"Flash" is a soundtrack album released in 1980, featuring music composed by Queen for the eponymous film, "Flash Gordon." The album was a departure from the band's usual style, as they experimented with electronic and orchestral elements to create a unique soundscape. The album features tracks such as "Flash's Theme," "The Hero," and "Vultan's Theme (Attack of the Hawk Men)," which have become fan favorites.
"Highlander" is a soundtrack album released in 1986, featuring music composed by Queen for the film of the same name. The album features tracks such as "Princes of the Universe," "Who Wants to Live Forever," and "A Kind of Magic," which have become staples in the Queen canon. The album was a departure from the band's usual style, as they incorporated elements of synthesizers and electronic music into their sound.
Both "Flash" and "Highlander" are considered to be innovative and experimental albums in the Queen discography. "Flash" was praised for its incorporation of electronic and orchestral elements, while "Highlander" was celebrated for its fusion of rock and electronic music. The albums have been well-received by fans and critics alike, with many praising the band's ability to create unique and memorable soundscapes.

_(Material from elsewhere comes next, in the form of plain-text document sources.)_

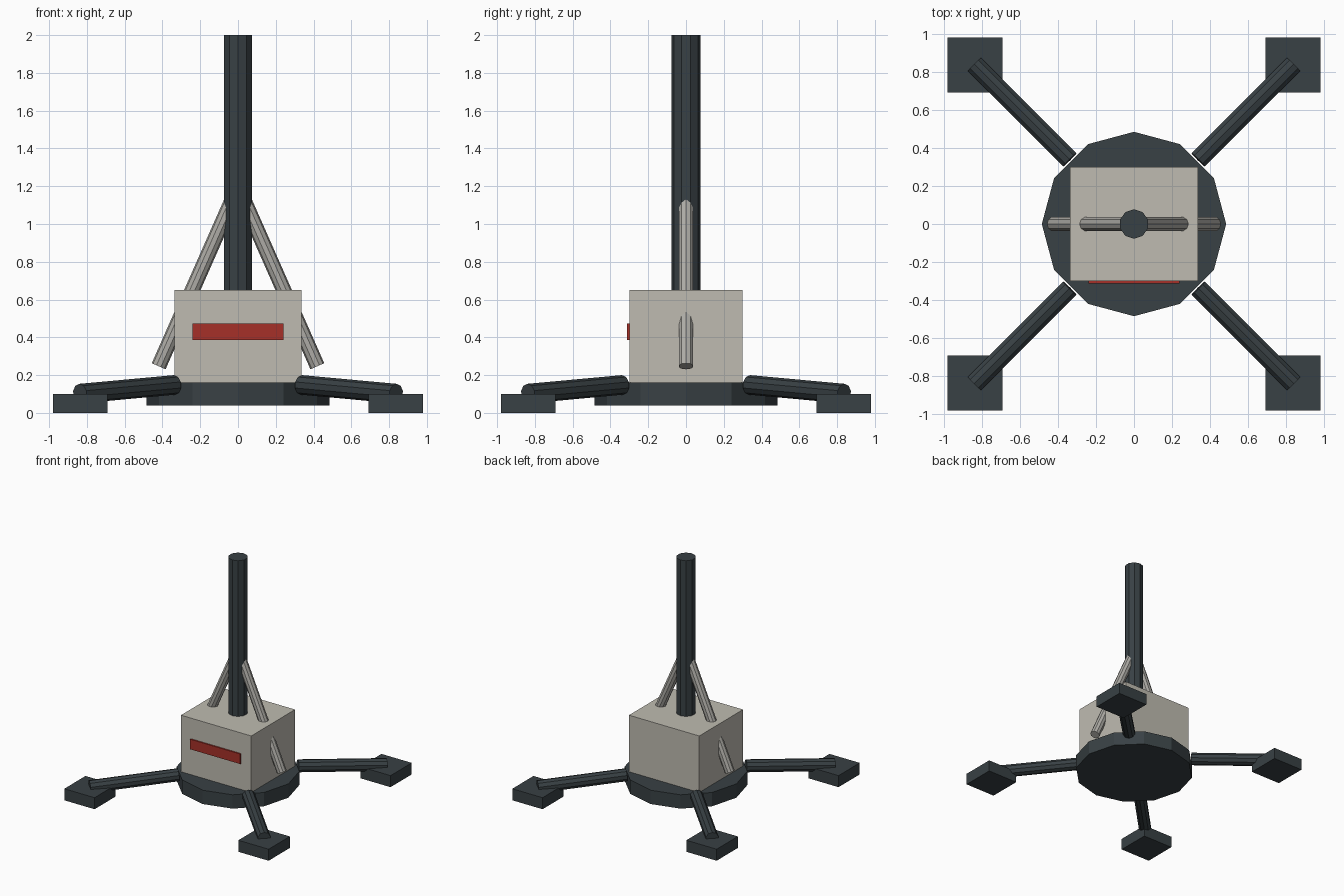
import bpy
from mathutils import Vector

if "Cube" in bpy.data.objects:
    bpy.data.objects.remove(bpy.data.objects["Cube"])


def material(name, rgb):
    m = bpy.data.materials.new(name)
    m.diffuse_color = (*rgb, 1)
    m.use_nodes = True
    m.node_tree.nodes["Principled BSDF"].inputs["Base Color"].default_value = m.diffuse_color
    return m


dark = material("dark_slate", (0.04, 0.052, 0.058))
beige = material("warm_grey", (0.52, 0.50, 0.44))
strut_grey = material("strut_grey", (0.42, 0.41, 0.38))
red = material("red", (0.38, 0.03, 0.022))


def finish(name, mat):
    ob = bpy.context.object
    ob.name = name
    ob.data.materials.append(mat)
    return ob


def box(name, lo, hi, mat):
    lo, hi = Vector(lo), Vector(hi)
    bpy.ops.mesh.primitive_cube_add(size=1, location=(lo + hi) / 2)
    bpy.context.object.scale = hi - lo
    return finish(name, mat)


def rod(name, a, b, radius, sides, mat):
    a, b = Vector(a), Vector(b)
    d = b - a
    bpy.ops.mesh.primitive_cylinder_add(vertices=sides, radius=radius,
                                        depth=d.length, location=(a + b) / 2)
    ob = bpy.context.object
    if d.normalized().z < 0.9999:
        ob.rotation_euler = d.to_track_quat('Z', 'Y').to_euler()
    return finish(name, mat)


# Base disc, housing, front stripe and mast
rod("base_disc", (0, 0, 0.04), (0, 0, 0.16), 0.484, 12, dark)
box("housing", (-0.337, -0.30, 0.16), (0.337, 0.30, 0.65), beige)
box("front_stripe", (-0.24, -0.312, 0.385), (0.24, -0.29, 0.472), red)
rod("mast", (0, 0, 0.60), (0, 0, 2.0), 0.077, 10, dark)

# Side braces
for side, sx in (("left", -1), ("right", 1)):
    rod(f"{side}_brace", (sx * 0.42, 0, 0.247), (sx * 0.03, 0, 1.13),
        0.04, 10, strut_grey)

    # Diagonal legs with square feet
    for end, sy in (("front", -1), ("back", 1)):
        rod(f"{end}_{side}_leg", (sx * 0.337, sy * 0.337, 0.148),
            (sx * 0.837, sy * 0.837, 0.102), 0.052, 10, dark)
        box(f"{end}_{side}_foot",
            (sx * 0.835 - 0.145, sy * 0.835 - 0.145, 0),
            (sx * 0.835 + 0.145, sy * 0.835 + 0.145, 0.1), dark)
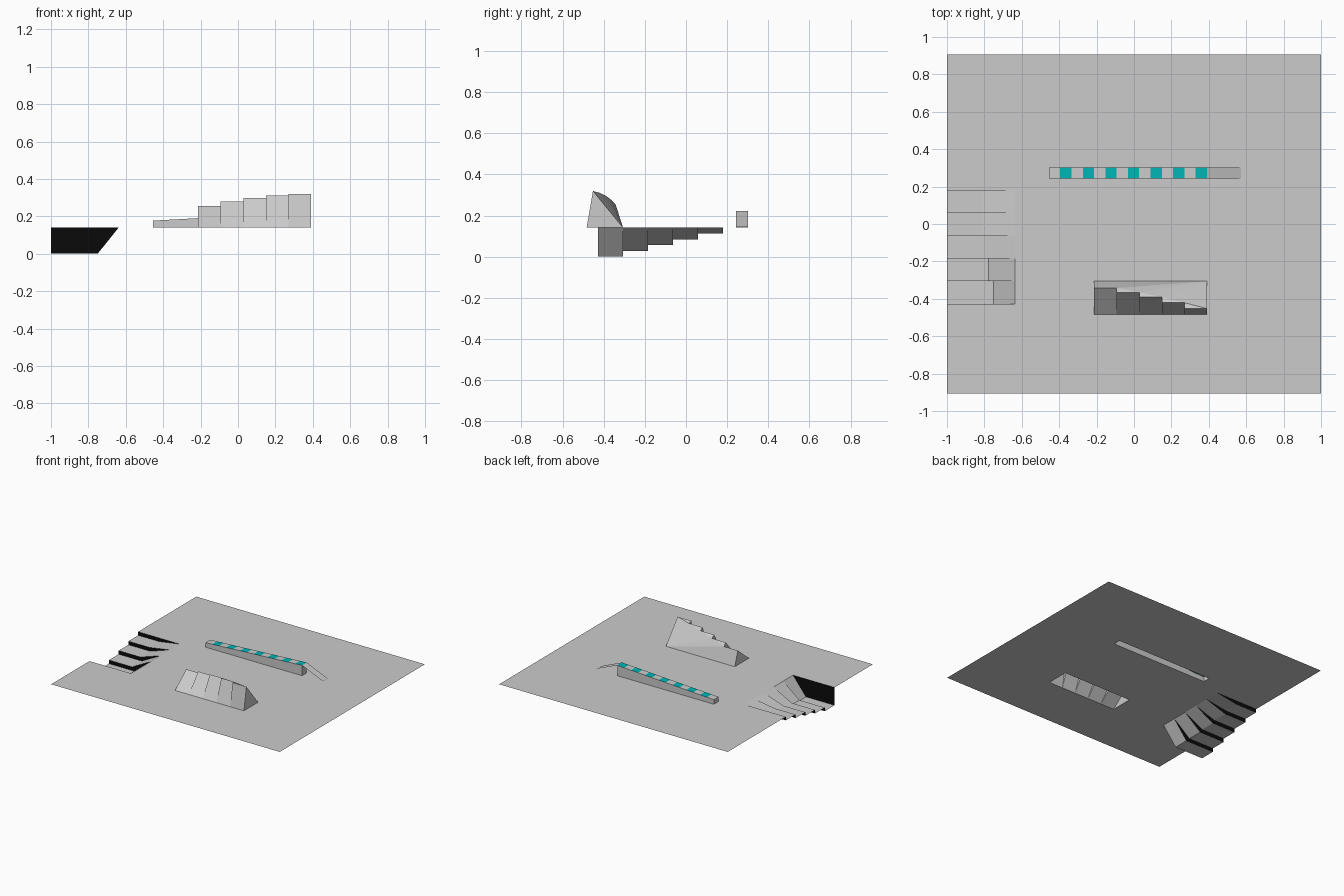
import bpy, math
from mathutils import Vector

if "Cube" in bpy.data.objects:
    bpy.data.objects.remove(bpy.data.objects["Cube"])

Z = 0.141                                   # ground level
PX = -0.637                                 # upper edge of the pit
PY = [0.18 - 0.1215 * i for i in range(6)]  # step lines of the pit
MX = [-0.213 + 0.1206 * i for i in range(6)]  # panel lines of the mound
MF, MB = -0.483, -0.306                     # mound front and back
CX0, CX1, CY0, CY1 = -0.455, 0.39, 0.243, 0.302
LEN = 0.181                                 # length of the tilting panels


def material(name, rgb):
    m = bpy.data.materials.new(name)
    m.diffuse_color = (*rgb, 1)
    m.use_nodes = True
    m.node_tree.nodes["Principled BSDF"].inputs["Base Color"].default_value = m.diffuse_color
    return m


black = material("black", (0.003, 0.003, 0.003))
cyan = material("cyan", (0.0, 0.46, 0.47))
grey = material("grey", (0.8, 0.8, 0.8))


class Part:
    """Collects faces, each turned towards a given direction."""

    def __init__(self, name, accent=None):
        self.name, self.accent = name, accent
        self.v, self.f, self.m = [], [], []

    def face(self, pts, toward, mat=0):
        pts = [Vector(p) for p in pts]
        n = Vector()
        for a, b in zip(pts, pts[1:] + pts[:1]):
            n += a.cross(b)
        if n.dot(Vector(toward)) < 0:
            pts.reverse()
        self.f.append(range(len(self.v), len(self.v) + len(pts)))
        self.v += pts
        self.m.append(mat)

    def build(self):
        me = bpy.data.meshes.new(self.name)
        me.from_pydata(self.v, [], [list(f) for f in self.f])
        if self.accent:
            me.materials.append(grey)
            me.materials.append(self.accent)
            me.polygons.foreach_set("material_index", self.m)
        me.update()
        ob = bpy.data.objects.new(self.name, me)
        bpy.context.collection.objects.link(ob)


UP, FRONT, BACK, LEFT, RIGHT = (0, 0, 1), (0, -1, 0), (0, 1, 0), (-1, 0, 0), (1, 0, 0)

# Ground sheet with openings under the pit, mound and curb
ground = Part("ground")
holes = [(-1, PX, PY[5], PY[0]), (MX[0], MX[5], MF, MB), (CX0, CX1, CY0, CY1)]
xs = sorted({-1, 1} | {round(h[i], 4) for h in holes for i in (0, 1)})
ys = sorted({-0.907, 0.907} | {round(h[i], 4) for h in holes for i in (2, 3)})
for x0, x1 in zip(xs, xs[1:]):
    for y0, y1 in zip(ys, ys[1:]):
        cx, cy = (x0 + x1) / 2, (y0 + y1) / 2
        if x1 - x0 > 1e-3 and not any(a < cx < b and c < cy < d for a, b, c, d in holes):
            ground.face([(x0, y0, Z), (x1, y0, Z), (x1, y1, Z), (x0, y1, Z)], UP)
ground.build()

# Stepped pit: treads, tilted side panels, black risers and end wall
pit = Part("stepped_pit", black)
depth = [Z / 5 * i for i in range(6)]
foot = [(PX - math.sqrt(LEN ** 2 - d * d), Z - d) for d in depth]
for i in range(5):
    y0, y1 = PY[i], PY[i + 1]
    x, z = foot[i + 1]
    pit.face([(-1, y0, z), (x, y0, z), (x, y1, z), (-1, y1, z)], UP)
    pit.face([(x, y0, z), (PX, y0, Z), (PX, y1, Z), (x, y1, z)], UP)
    px, pz = foot[i]
    pit.face([(-1, y0, pz), (px, y0, pz), (PX, y0, Z), (x, y0, z), (-1, y0, z)], FRONT, 1)
x, z = foot[5]
pit.face([(-1, PY[5], Z), (PX, PY[5], Z), (x, PY[5], z), (-1, PY[5], z)], BACK, 1)
pit.build()

# Mound: front panels steepening by ten degrees each, joined by a faceted back
mound = Part("twisting_mound")
ridge = []
for i in range(5):
    a = math.radians(39 + 10.3 * i)
    ridge.append((MF + LEN * math.cos(a), Z + LEN * math.sin(a)))
b0, b1 = (MX[0], MB, Z), (MX[5], MB, Z)
for i, r in enumerate(ridge):
    left, right = (MX[i], *r), (MX[i + 1], *r)
    mound.face([(MX[i], MF, Z), (MX[i + 1], MF, Z), right, left], FRONT)
    if i == 0:
        mound.face([b0, left, right], BACK)
        mound.face([b0, right, b1], BACK)
    else:
        prev = (MX[i], *ridge[i - 1])
        mound.face([(MX[i], MF, Z), prev, left], LEFT)
        mound.face([prev, left, right], (0, 0.5, 1))
        mound.face([prev, right, b1], BACK)
mound.face([(MX[0], MF, Z), (MX[0], *ridge[0]), b0], LEFT)
mound.face([(MX[5], MF, Z), (MX[5], *ridge[4]), b1], RIGHT)
mound.build()

# Sloping curb with alternating cyan tiles on its top
curb = Part("tiled_curb", cyan)
H0, H1 = 0.177, 0.223
for i in range(14):
    (xa, za), (xb, zb) = [(CX0 + (CX1 - CX0) * t, H0 + (H1 - H0) * t)
                          for t in (i / 14, (i + 1) / 14)]
    curb.face([(xa, CY0, za), (xb, CY0, zb), (xb, CY1, zb), (xa, CY1, za)], UP, i % 2)
for y, d in ((CY0, FRONT), (CY1, BACK)):
    curb.face([(CX0, y, Z), (CX1, y, Z), (CX1, y, H1), (CX0, y, H0)], d)
for x, h, d in ((CX0, H0, LEFT), (CX1, H1, RIGHT)):
    curb.face([(x, CY0, Z), (x, CY1, Z), (x, CY1, h), (x, CY0, h)], d)
curb.build()

# Thin ramp leading off the high end of the curb
ramp = Part("curb_ramp")
ramp.face([(CX1, CY0, H1), (0.572, CY0, 0.146), (0.572, CY1, 0.146), (CX1, CY1, H1)], UP)
ramp.build()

In conclusion, both "Flash" and "Highlander" are notable soundtrack albums in the Queen discography, each showcasing the band's versatility and innovation. Whether you prefer the electronic and orchestral elements of "Flash" or the fusion of rock and electronic music in "Highlander," both albums are must-listens for fans of the band and lovers of soundtrack music.
Source: "Queen: The Ultimate Guide" by Phil Sutcliffe, "Queen: A Kind of Magic" by Mark Blake.